Collected data entries:
####################
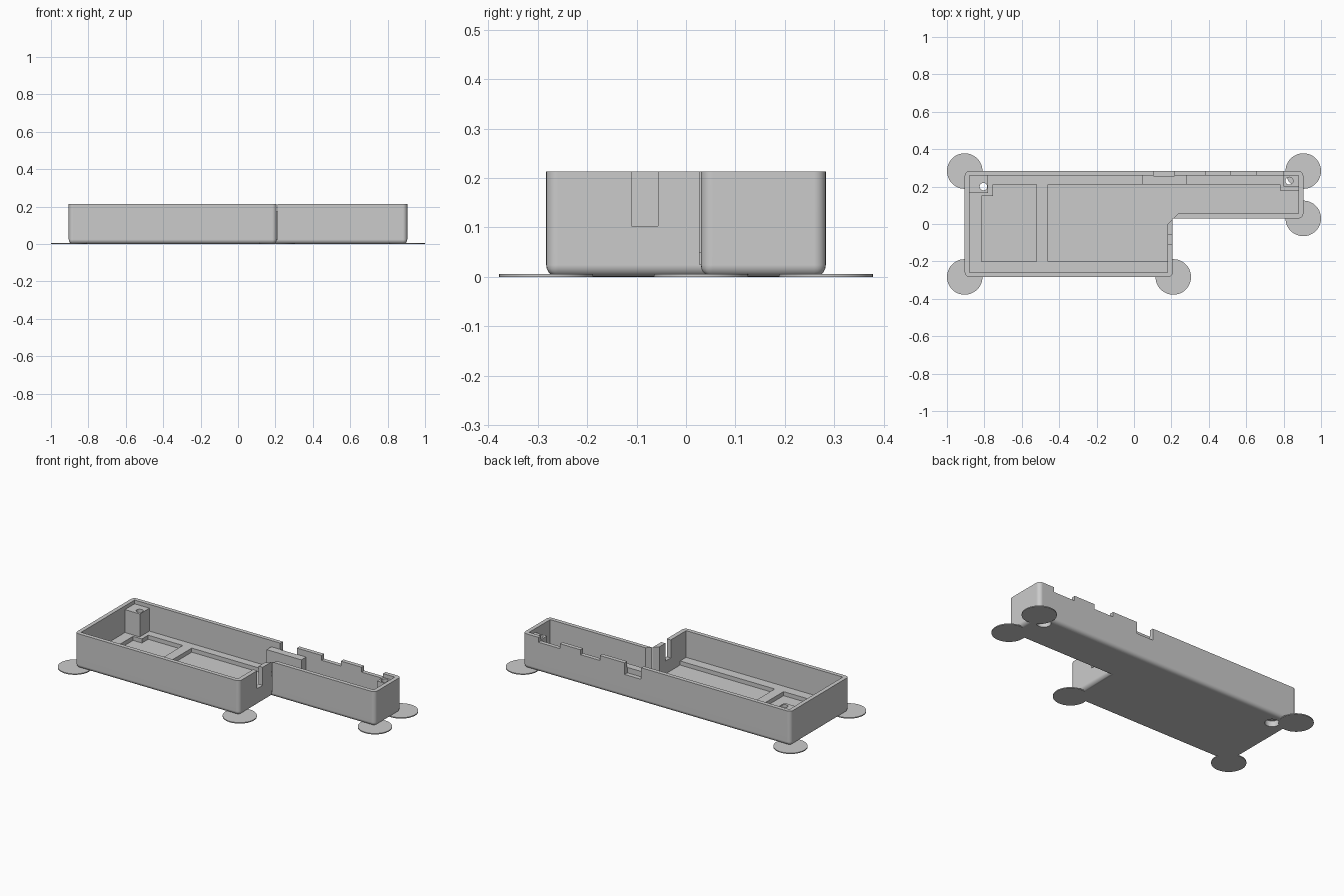
import bpy
import bmesh
import math

cube = bpy.data.objects.get("Cube")
if cube:
    bpy.data.objects.remove(cube, do_unlink=True)

GREY = (0.6, 0.6, 0.6, 1.0)
grey = bpy.data.materials.new("plain_grey")
grey.use_nodes = True
grey.diffuse_color = GREY
for node in grey.node_tree.nodes:
    if node.type == 'BSDF_PRINCIPLED':
        node.inputs["Base Color"].default_value = GREY


def finish(name, bm):
    bmesh.ops.recalc_face_normals(bm, faces=bm.faces)
    mesh = bpy.data.meshes.new(name)
    bm.to_mesh(mesh)
    bm.free()
    mesh.materials.append(grey)
    obj = bpy.data.objects.new(name, mesh)
    bpy.context.collection.objects.link(obj)
    return obj


def prism_mesh(points, z0, z1):
    bm = bmesh.new()
    face = bm.faces.new([bm.verts.new((x, y, z0)) for x, y in points])
    grown = bmesh.ops.extrude_face_region(bm, geom=[face])
    for v in grown["geom"]:
        if isinstance(v, bmesh.types.BMVert):
            v.co.z = z1
    return bm


def prism(name, points, z0, z1):
    return finish(name, prism_mesh(points, z0, z1))


def box(name, x0, x1, y0, y1, z0, z1):
    return prism(name, [(x0, y0), (x1, y0), (x1, y1), (x0, y1)], z0, z1)


def disc(name, x, y, r, z0, z1):
    ring = [math.tau * i / 48 for i in range(48)]
    return prism(name, [(x + r * math.cos(a), y + r * math.sin(a)) for a in ring], z0, z1)


def activate(obj):
    bpy.ops.object.select_all(action='DESELECT')
    obj.select_set(True)
    bpy.context.view_layer.objects.active = obj


def combine(target, tool, operation='DIFFERENCE'):
    activate(target)
    mod = target.modifiers.new("combine", 'BOOLEAN')
    mod.operation = operation
    mod.solver = 'EXACT'
    mod.object = tool
    bpy.ops.object.modifier_apply(modifier=mod.name)
    bpy.data.objects.remove(tool, do_unlink=True)


W, D, H = 0.905, 0.283, 0.213
STEP_X, STEP_Y = 0.207, 0.03

# Outer shell: L-shaped block with rounded corners and bottom edge
bm = prism_mesh([(-W, -D), (STEP_X, -D), (STEP_X, STEP_Y),
                 (W, STEP_Y), (W, D), (-W, D)], 0, H)
rounded = []
for e in bm.edges:
    a, b = e.verts
    vertical = abs(a.co.z - b.co.z) > 0.1
    inner_corner = abs(a.co.x - STEP_X) < 0.01 and abs(a.co.y - STEP_Y) < 0.01
    bottom = max(a.co.z, b.co.z) < 0.01
    if bottom or (vertical and not inner_corner):
        rounded.append(e)
bmesh.ops.recalc_face_normals(bm, faces=bm.faces)
bmesh.ops.bevel(bm, geom=rounded, offset=0.024, segments=5, profile=0.5, affect='EDGES')
tray = finish("tray_body", bm)

# Cavity, with a chamfer at the inside of the step
IN_X, IN_Y = 0.88, 0.258
WALL_X, WALL_Y = 0.18, 0.055
combine(tray, prism("cavity", [(-IN_X, -IN_Y), (WALL_X, -IN_Y), (WALL_X, 0), (0.235, WALL_Y),
                               (IN_X, WALL_Y), (IN_X, IN_Y), (-IN_X, IN_Y)], 0.05, 0.3))

# Recessed floor pockets
combine(tray, prism("small_pocket", [(-0.815, -0.2), (-0.52, -0.2), (-0.52, 0.21), (-0.755, 0.21),
                                     (-0.755, 0.15), (-0.815, 0.15)], 0.025, 0.1))
combine(tray, prism("large_pocket", [(-0.46, -0.2), (WALL_X, -0.2), (WALL_X, 0), (0.235, WALL_Y),
                                     (IN_X, WALL_Y), (IN_X, 0.18), (0.78, 0.18), (0.78, 0.21),
                                     (-0.46, 0.21)], 0.025, 0.1))

# Screw posts and connector block against the back wall
for part in (("left_post", -0.89, -0.78, 0.165, 0.27, 0.04, 0.19),
             ("right_post", 0.8, 0.89, 0.2, 0.27, 0.04, 0.19),
             ("connector_block", 0.045, 0.28, 0.212, 0.27, 0.04, 0.175)):
    combine(tray, box(*part), 'UNION')

# Notches along the back rim
for x0, x1, z in ((0.105, 0.217, 0.142), (0.385, 0.515, 0.183), (0.655, 0.8, 0.183)):
    combine(tray, box("rim_notch", x0, x1, IN_Y - 0.002, 0.35, z, 0.3))

# Cable slot in the step wall
combine(tray, box("cable_slot", 0.15, 0.25, -0.11, -0.057, 0.103, 0.3))

# Screw holes with wider recesses below
for x, y in ((-0.805, 0.2), (0.83, 0.23)):
    combine(tray, disc("screw_hole", x, y, 0.02, -0.1, 0.3))
    combine(tray, disc("screw_recess", x, y, 0.04, -0.1, 0.035))

activate(tray)
bpy.ops.object.shade_smooth_by_angle(angle=math.radians(35))
normals = tray.modifiers.new("weighted_normals", 'WEIGHTED_NORMAL')
normals.keep_sharp = True

# Thin round pads under the outer corners
for label, x, y in (("back_right", -W, D), ("back_left", W, D), ("step_left", W, STEP_Y),
                    ("front_right", -W, -D), ("front_left", 0.21, -D)):
    pad = disc(label + "_pad", x, y, 0.095, 0, 0.006)
    activate(pad)
    bpy.ops.object.shade_smooth_by_angle(angle=math.radians(35))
####################
- [THE TASK]: Copy down every line of the entries containing the word "grown".

- [REPLY]:
    grown = bmesh.ops.extrude_face_region(bm, geom=[face])
    for v in grown["geom"]:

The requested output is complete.